**Brief**
For the listing that follows, report how many lines contain the string "context", giving the number alone.

--------------------------------------------------

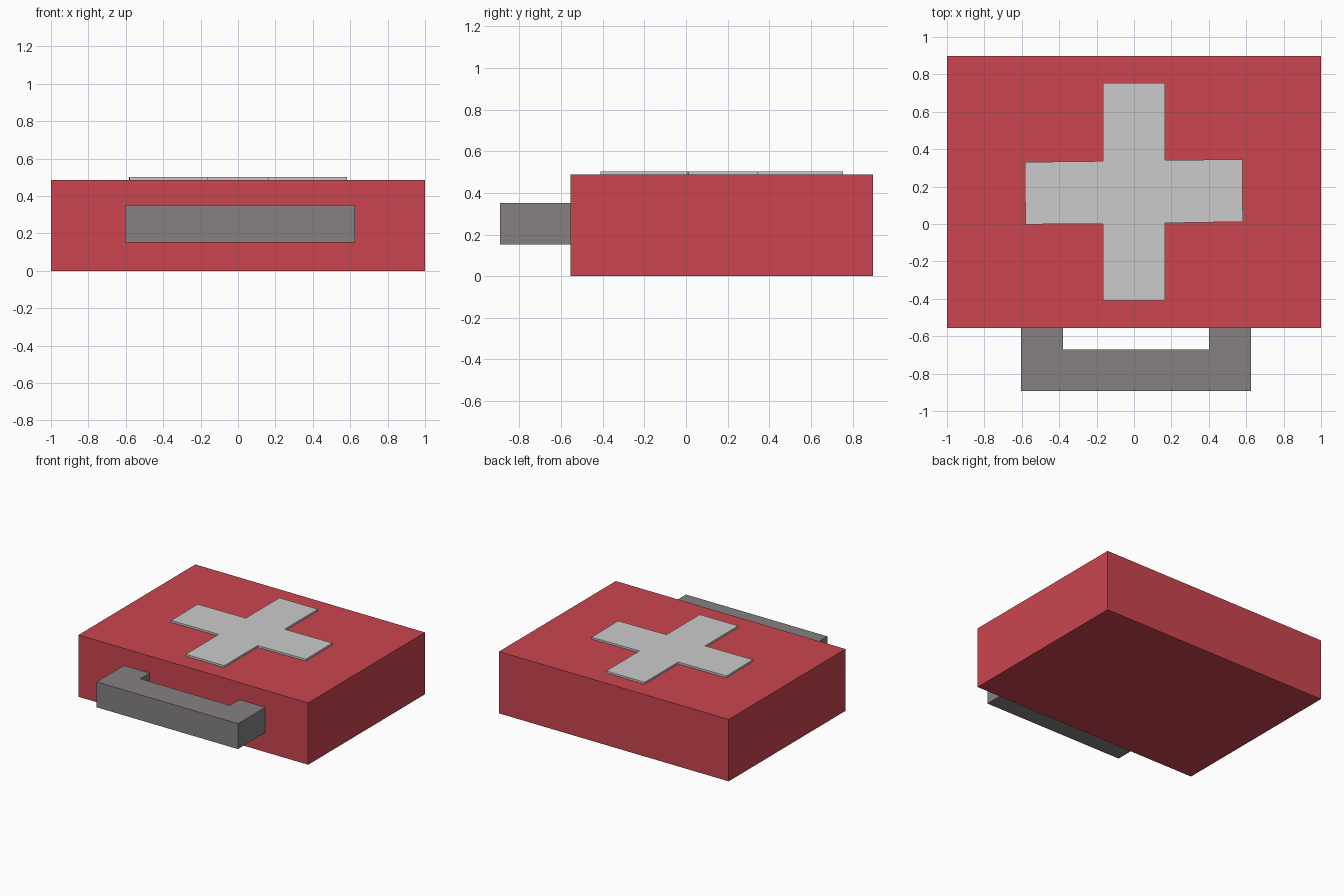
import bpy, bmesh

if "Cube" in bpy.data.objects:
    bpy.data.objects.remove(bpy.data.objects["Cube"])


def material(name, color):
    mat = bpy.data.materials.new(name)
    mat.diffuse_color = (*color, 1)
    mat.use_nodes = True
    mat.node_tree.nodes["Principled BSDF"].inputs["Base Color"].default_value = mat.diffuse_color
    return mat


def extruded(name, outline, z0, z1, mat=None):
    """Flat outline in x/y raised from z0 to z1."""
    bm = bmesh.new()
    face = bm.faces.new([bm.verts.new((x, y, z0)) for x, y in outline])
    top = bmesh.ops.extrude_face_region(bm, geom=[face])["geom"]
    for v in top:
        if isinstance(v, bmesh.types.BMVert):
            v.co.z = z1
    bmesh.ops.recalc_face_normals(bm, faces=bm.faces)
    mesh = bpy.data.meshes.new(name)
    bm.to_mesh(mesh)
    bm.free()
    obj = bpy.data.objects.new(name, mesh)
    bpy.context.collection.objects.link(obj)
    if mat:
        mesh.materials.append(mat)
    return obj


red = material("red", (0.60, 0.06, 0.08))
dark = material("dark_grey", (0.24, 0.22, 0.23))

# Case body
extruded("case", [(-1, -0.555), (1, -0.555), (1, 0.897), (-1, 0.897)], 0, 0.487, red)

# U-shaped carrying handle
extruded("handle", [(-0.605, -0.555), (-0.605, -0.893), (0.625, -0.893), (0.625, -0.555),
                    (0.40, -0.555), (0.40, -0.672), (-0.38, -0.672), (-0.38, -0.555)],
         0.152, 0.352, dark)

# Raised cross, its crossbar tilted very slightly
w = 0.167
extruded("cross", [(-w, -0.41), (w, -0.41), (w, 0.005), (0.582, 0.012), (0.579, 0.346),
                   (w, 0.341), (w, 0.754), (-w, 0.754), (-w, 0.336), (-0.584, 0.331),
                   (-0.580, -0.002), (-w, 0.001)], 0.48, 0.502)
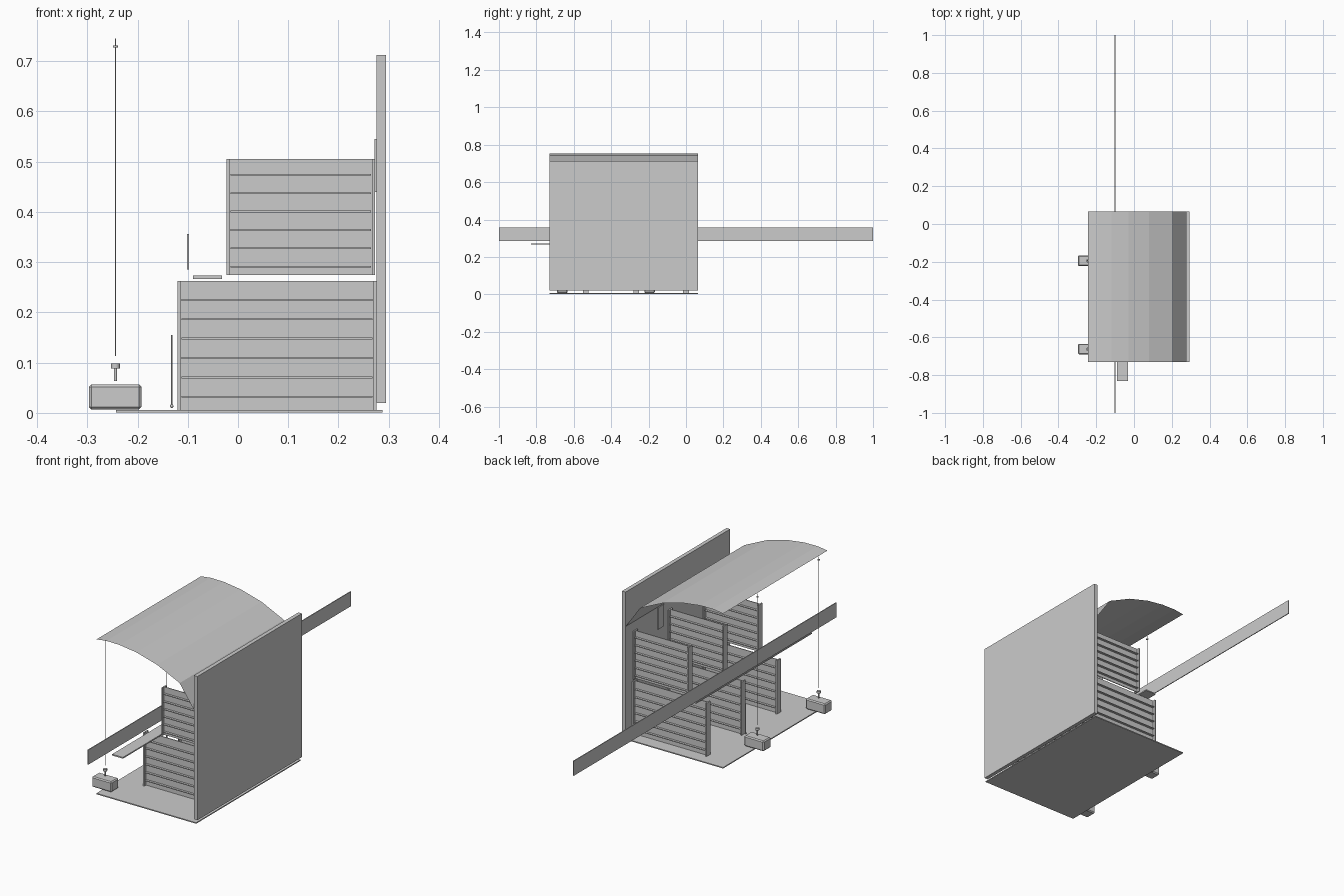
import bpy, bmesh, math

if "Cube" in bpy.data.objects:
    bpy.data.objects.remove(bpy.data.objects["Cube"])

Y0, Y1 = -0.73, 0.065


def mesh_object(name, bm):
    me = bpy.data.meshes.new(name)
    bm.to_mesh(me)
    bm.free()
    ob = bpy.data.objects.new(name, me)
    bpy.context.collection.objects.link(ob)
    return ob


def add_box(bm, x, y, z):
    """Add a box from (min, max) ranges."""
    ret = bmesh.ops.create_cube(bm, size=1)
    for v in ret["verts"]:
        for i, (a, b) in enumerate((x, y, z)):
            v.co[i] = (a + b) / 2 + v.co[i] * (b - a)


def box(name, x, y, z, bevel=0):
    bm = bmesh.new()
    add_box(bm, x, y, z)
    ob = mesh_object(name, bm)
    if bevel:
        m = ob.modifiers.new("bevel", "BEVEL")
        m.width, m.segments = bevel, 1
    return ob


def rod(name, x, y, z, r, sides=12):
    bpy.ops.mesh.primitive_cylinder_add(vertices=sides, radius=r, depth=z[1] - z[0],
                                        location=(x, y, (z[0] + z[1]) / 2))
    ob = bpy.context.object
    ob.name = name
    bpy.ops.object.shade_smooth_by_angle()
    return ob


def slatted_panel(name, x, y, z, first, step):
    """Thin upright panel with end posts and projecting horizontal slats."""
    bm = bmesh.new()
    h = 0.015
    add_box(bm, (x[0] + .004, x[1] - .004), (y - .002, y + .002), z)
    for a, b in ((x[0], x[0] + .006), (x[1] - .006, x[1])):
        add_box(bm, (a, b), (y - h, y + h), z)
    for i in range(6):
        c = first + i * step
        add_box(bm, (x[0] + .008, x[1] - .008), (y - .013, y + .013), (c - .0018, c + .0018))
    return mesh_object(name, bm)


# Floor and tall back wall
box("floor", (-.243, .288), (Y0, Y1), (.001, .006))
box("back_wall", (.276, .295), (Y0, Y1), (.02, .712))

# Curved sheet roof
profile = [(-.243, .747), (-.19, .754), (-.12, .753), (-.03, .741),
           (.08, .711), (.2, .655), (.277, .545)]
bm = bmesh.new()
rows = [[bm.verts.new((x, y, z)) for x, z in profile] for y in (Y0, Y1)]
for i in range(len(profile) - 1):
    bm.faces.new((rows[0][i], rows[0][i + 1], rows[1][i + 1], rows[1][i]))
mesh_object("roof_sheet", bm)

# Two tiers of three slatted panels
for i, y in enumerate((-.535, -.267, 0)):
    slatted_panel(f"lower_panel_{i}", (-.12, .276), y, (.006, .263), .032, .0386)
    slatted_panel(f"upper_panel_{i}", (-.023, .273), y, (.274, .505), .291, .0366)

# Long rail and narrow ledge
box("long_rail", (-.102, -.098), (-1, 1), (.285, .356))
box("ledge", (-.09, -.032), (-.83, .05), (.267, .273))

# Wall bracket and upright hook in front of the middle panel
box("wall_bracket", (.272, .278), (-.222, -.178), (.44, .545))
rod("hook_pin", -.132, -.267, (.014, .155), .0017, 8)
bpy.ops.mesh.primitive_uv_sphere_add(segments=12, ring_count=8, radius=.0035,
                                     location=(-.132, -.267, .0135))
bpy.context.object.name = "hook_ball"
bpy.ops.object.shade_smooth()

# Base blocks with knobs and thin roof poles
for i, y in enumerate((-.662, -.195)):
    box(f"base_block_{i}", (-.297, -.192), (y - .028, y + .028), (.007, .057), .005)
    rod(f"knob_stem_{i}", -.244, y, (.063, .09), .003)
    rod(f"knob_cap_{i}", -.244, y, (.088, .098), .009, 16)
    rod(f"roof_pole_{i}", -.244, y, (.113, .745), .0013, 8)
    rod(f"pole_collar_{i}", -.244, y, (.727, .731), .005)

--------------------------------------------------

**Solution to the problem**
4